"Technically, to say that something is awful is to say that it is full of awe, which is the feeling we get when we are bowled over by something amazing and big and unexplainable. That's the feeling we get when we stare at the full moon over the Rocky Mountains or watch a spider weave its web.

"But these days the word awful has been co-opted to imply something terrible. Dreadful. Something so scary or horrific that we are appalled, shocked, devastated by the sheer badness of it all.

"Awful stuff nowadays means bombs that can bring down towers of concrete and steel. Mutant cells that replicate so fast they can kill us in months; love that once infused every breath dissipating into emptiness in just a few years' time; the loss of a job after thirty years; a hurricane with ninety-mile-per-hour winds and thirty-foot waves -- all awful.

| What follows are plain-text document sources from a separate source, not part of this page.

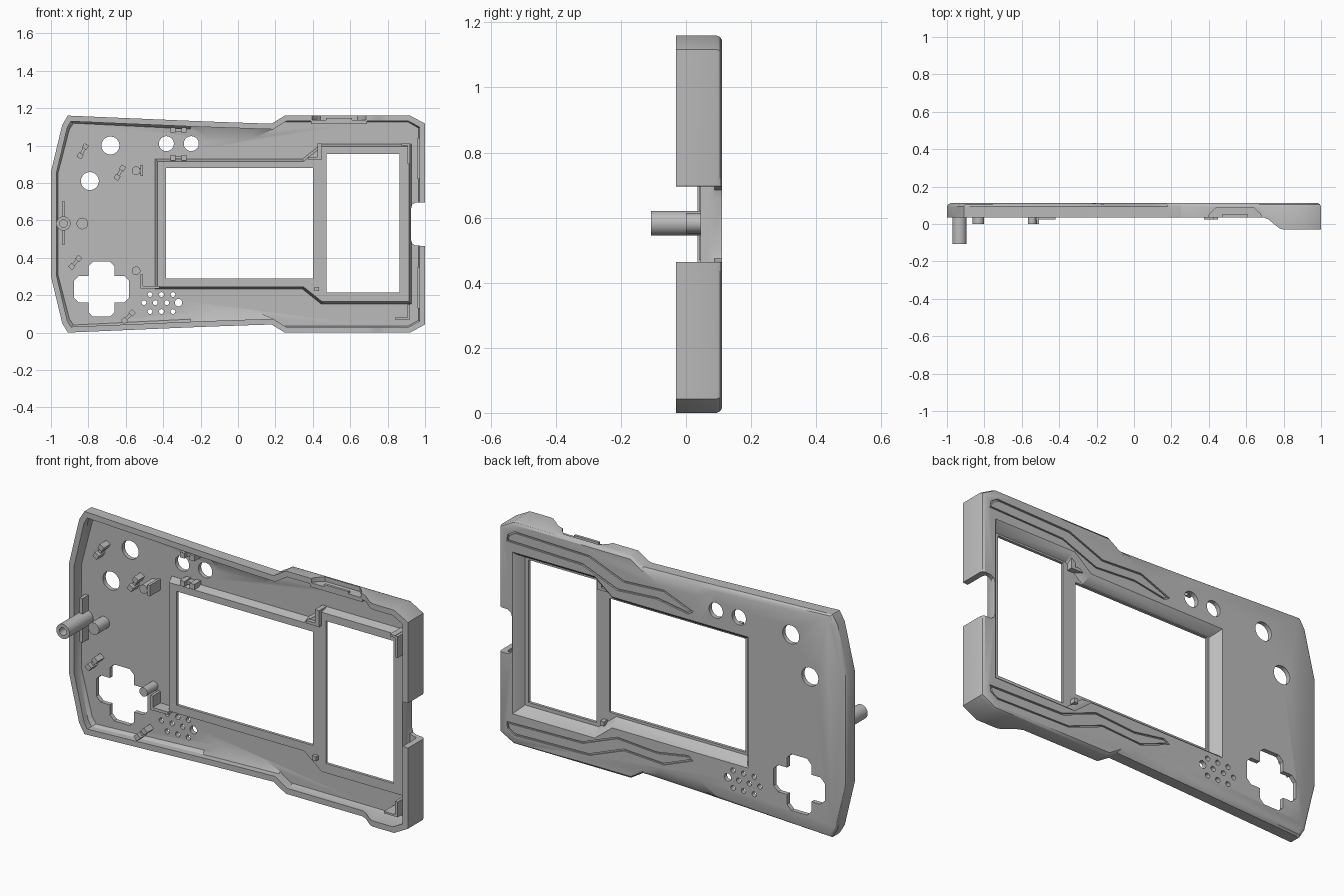
import bpy, bmesh, math
from mathutils import Vector, Matrix

if "Cube" in bpy.data.objects:
    bpy.data.objects.remove(bpy.data.objects["Cube"], do_unlink=True)

MID = 0.58          # height of the mirror line
FLOOR = 0.088       # inner floor of the shell
parts = []

grey = bpy.data.materials.new("shell grey")
grey.use_nodes = True
grey.diffuse_color = (0.5, 0.5, 0.5, 1)
grey.node_tree.nodes["Principled BSDF"].inputs["Base Color"].default_value = (0.5, 0.5, 0.5, 1)


def offset(pts, d):
    """Move a closed counter-clockwise outline inward by d, with mitred corners."""
    out = []
    for i, p in enumerate(pts):
        p = Vector(p)
        a = (p - Vector(pts[i - 1])).normalized()
        b = (Vector(pts[(i + 1) % len(pts)]) - p).normalized()
        na, nb = Vector((-a.y, a.x)), Vector((-b.y, b.x))
        out.append(tuple(p + (na + nb) * d / (1 + na.dot(nb))))
    return out


def ring(pts, y):
    return [Vector((x, y, z)) for x, z in pts]


def loft(bm, rings):
    vs = [[bm.verts.new(p) for p in r] for r in rings]
    n = len(vs[0])
    for a, b in zip(vs, vs[1:]):
        for i in range(n):
            j = (i + 1) % n
            bm.faces.new((a[i], a[j], b[j], b[i]))
    bm.faces.new(vs[0])
    bm.faces.new(vs[-1])


def make(name, solids):
    """One object from a list of lofted solids."""
    bm = bmesh.new()
    for rings in solids:
        loft(bm, rings)
    bmesh.ops.recalc_face_normals(bm, faces=bm.faces)
    me = bpy.data.meshes.new(name)
    bm.to_mesh(me)
    bm.free()
    me.materials.append(grey)
    ob = bpy.data.objects.new(name, me)
    bpy.context.scene.collection.objects.link(ob)
    parts.append(ob)
    return ob


def prism(pts, y0, y1):
    return [ring(pts, y0), ring(pts, y1)]


def box(x0, x1, z0, z1):
    return [(x0, z0), (x1, z0), (x1, z1), (x0, z1)]


def circle(x, z, r, n=32):
    return [(x + r * math.cos(t * math.tau / n), z + r * math.sin(t * math.tau / n)) for t in range(n)]


def mirrored(pts):
    return [(x, 2 * MID - z) for x, z in reversed(pts)]


def boolean(target, tool, op):
    mod = target.modifiers.new(op, 'BOOLEAN')
    mod.operation, mod.solver, mod.object = op, 'EXACT', tool
    bpy.context.view_layer.objects.active = target
    bpy.ops.object.modifier_apply(modifier=mod.name)
    parts.remove(tool)
    bpy.data.objects.remove(tool, do_unlink=True)


# Shell: outer outline, and the face outline with its two grip dips
top_edge = [(1, 1.117), (.92, 1.16), (.8, 1.16), (.78, 1.16), (.75, 1.16), (.72, 1.16), (.69, 1.16),
            (.25, 1.16), (.18, 1.117), (.08, 1.12), (-.15, 1.128), (-.25, 1.132),
            (-.91, 1.16), (-.94, 1.11), (-1, .86)]
face_edge = [(.985, 1.105), (.915, 1.145), (.8, 1.145), (.78, 1.145), (.75, 1.145), (.72, 1.145), (.69, 1.145),
             (.24, 1.145), (.17, 1.1), (.08, 1.06), (-.15, 1.06), (-.25, 1.108),
             (-.89, 1.14), (-.92, 1.095), (-.982, .855)]
outer = top_edge + mirrored(top_edge)
face = face_edge + mirrored(face_edge)
inner = offset(outer, .03)


def rim(pts):
    """The rim stands deeper at the right-hand end, with a smooth step."""
    out = []
    for (x, z), (ox, _) in zip(pts, outer):
        t = min(max((ox - .69) / .11, 0), 1)
        out.append(Vector((x, .036 - .066 * t * t * (3 - 2 * t), z)))
    return out


mid = [(a[0] * .65 + b[0] * .35, a[1] * .65 + b[1] * .35) for a, b in zip(outer, face)]
shell = make("shell", [[ring(offset(face, .02), FLOOR), ring(inner, .07), rim(inner), rim(outer),
                        ring(outer, .094), ring(mid, .105), ring(face, .111)]])

# Screen frame: raised inside, with a sloped pocket outside
frame = [(-.43, .245), (.35, .245), (.45, .165), (.915, .165)]
frame = frame + mirrored(frame)
boolean(shell, make("screen_frame", [[ring(frame, .045), ring(offset(frame, -.015), .095)]]), 'UNION')
boolean(shell, make("screen_pocket", [[ring(offset(frame, -.01), .13), ring(offset(frame, -.006), .111),
                                       ring(offset(frame, .004), .102),
                                       ring(offset(frame, .026), .066), ring(offset(frame, .03), .06)]]), 'DIFFERENCE')

# Windows, buttons, direction pad, speaker and cable notch
L, W, C = .147, .07, .025
arm = [(W, W), (W, L - C), (W - C, L)]
arm = arm + [(-x, z) for x, z in reversed(arm)][:2]
pad = []
for k in range(4):
    c, s = math.cos(k * math.pi / 2), math.sin(k * math.pi / 2)
    pad += [(-.73 + x * c - z * s, .232 + x * s + z * c) for x, z in arm]
notch = [(1.1, .46), (.95, .465), (.932, .475), (.924, .5)]
holes = [box(-.386, .4, .288, .88), box(.474, .864, .214, .956), pad, notch + mirrored(notch)]
holes += [circle(-.682, 1, .048), circle(-.792, .81, .048), circle(-.383, 1.01, .04), circle(-.25, 1.01, .04)]
for row, (z, count) in enumerate(((.203, 3), (.16, 3), (.112, 3))):
    start = -.503 if row == 1 else -.47
    holes += [circle(start + i * .061, z, .013, 16) for i in range(count)]
holes.append(circle(-.318, .16, .02, 20))
boolean(shell, make("openings", [prism(h, -.2, .2) for h in holes]), 'DIFFERENCE')

# Decorative bands: shallow channels with flush inlays
band = [(.955, 1.05), (.95, 1.085), (.91, 1.11), (.48, 1.1), (.28, 1.022), (.05, 1.035),
        (-.12, .968), (-.09, .948), (.09, .978), (.32, .962), (.52, 1.04)]
bands = [band, mirrored(band)]
boolean(shell, make("band_channel", [prism(b, .102, .13) for b in bands]), 'DIFFERENCE')
make("band_inlays", [prism(offset(b, .008), .1, .11) for b in bands])

# Port opening in the top wall, with its backing and tab
arch = [(.39, .02), (.405, .055), (.44, .088), (.64, .088), (.675, .055), (.69, .02)]
boolean(shell, make("port_cutter", [[[Vector((x, y, z)) for x, y in arch] for z in (1.136, 1.2)]]), 'DIFFERENCE')
make("port_backing", [prism(box(.39, .69, 1.115, 1.137), .037, .09)])
make("port_tab", [prism(box(.47, .61, 1.13, 1.148), .036, .05)])

# Screw post with hollow centre and rib, and small locating posts
post = circle(-.933, .583, .038)
bore = circle(-.933, .583, .02)
make("screw_post", [[ring(post, .09), ring(post, -.108), ring(bore, -.108), ring(bore, .02)]])
make("post_rib", [prism(box(-.942, -.924, .47, .7), .04, .092)])
make("locating_posts", [prism(circle(x, z, r), 0, .092)
                        for x, z, r in ((-.832, .583, .031), (-.545, .865, .023), (-.545, .33, .023))])
make("post_block", [prism(box(-.522, -.508, .838, .895), .0, .092),
                    prism(box(-.53, -.515, .85, .88), .02, .092)])


# Button clips: two blocks joined by a low bar
def clip(x, z, degrees):
    turn = Matrix.Rotation(math.radians(degrees), 2)
    solids = []
    for a, b, h, y in ((-.042, -.015, .014, .035), (.015, .042, .014, .035), (-.02, .02, .008, .055)):
        pts = [tuple(turn @ Vector(p) + Vector((x, z))) for p in box(a, b, -h, h)]
        solids.append(prism(pts, y, .092))
    return make("button_clip", solids)


for c in ((-.83, .97, 60), (-.632, .855, 60), (-.87, .375, 50), (-.587, .085, 45), (-.318, 1.083, 0), (-.318, .935, 0)):
    clip(*c)

# Corner brackets and end-wall strips
make("screen_brackets", [prism(b, .025, .09) for b in (
    box(-.522, -.508, .235, .31), box(-.508, -.42, .235, .25),
    box(.375, .45, .925, .94), box(.425, .45, .94, 1.01), box(.41, .432, .222, .245))])
make("end_brackets", [prism(b, .0, .09) for b in (
    box(.905, .92, .07, .15), box(.84, .905, .07, .08),
    box(.905, .92, .9, 1.01), box(.875, .905, 1, 1.012))])
make("end_strips", [prism(b, .0, .08) for b in (box(.96, .975, .13, .35), box(.96, .975, .82, 1.04))])

# Smooth shading with sharp edges kept
bpy.ops.object.select_all(action='DESELECT')
for ob in parts:
    ob.select_set(True)
bpy.context.view_layer.objects.active = shell
bpy.ops.object.shade_smooth_by_angle()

"We wouldn't say that those things are awesome, no, but they contain the seeds of awe just the same. Think of the awesome and sometimes awful power of Mother Nature. Both words are impressive, both are awe-filled, but one surrounds you with its mysticism and possibility and beauty. The other scares the bejeezus out of you.

"When I talk about awesome, I'm taking the more benevolent, marvelous view of the word. After all, I'm part of the generation that made 'totally awesome' into a tagline. First popularized in the late '60s and '70s, the term became popular as slang for 'excellent' and was often associated with the California surfers who used it to describe primo surfing waves. It didn't hurt that movie characters like Spicoli, played by Sean Penn in Fast Times at Ridgemont High, batted the word around on the big screen: 'Awesome, dude.'

"When I talk of awe, I'm talking about wonder. About accessing the amazing. I'm using the word to express reverence, admiration. Awe like this can show up in every aspect of our lives – even the parts we think of as not so great.

"When we can look at all aspects of our lives with this kind of wonder and admiration, awe changes us. We are broken open by it. It forces us to rethink things. To tweak our behaviors and choices. To move toward things that matter.

"Psychologist Nicholas Humphrey says that awe forces us to reconfigure our mental model so we can make sense of what we've seen and experienced. It broadens us, inspires us.

"Awe, then, has the ability to awaken us. It can show us the beauty that already exists and remind us who we are at our spiritual core. It brings us closer to our purpose and passion and helps us create meaning. It helps us to live with the mystery in life, to survive the uncertainty of it all. It allows us to sink into the experience of living. To engage in it. To be touched by it. To participate rather than needing to manipulate, contrive, or control every moment.

"When you live in awe of your life, you are open to diverse experiences. Some are easy-peasy, comfortable, and even joyous. Others totally suck. But you can be okay because you know that every experience is multi-dimensional and that the possibilities are limitless. Life is never just one thing. It is always more than bad or good."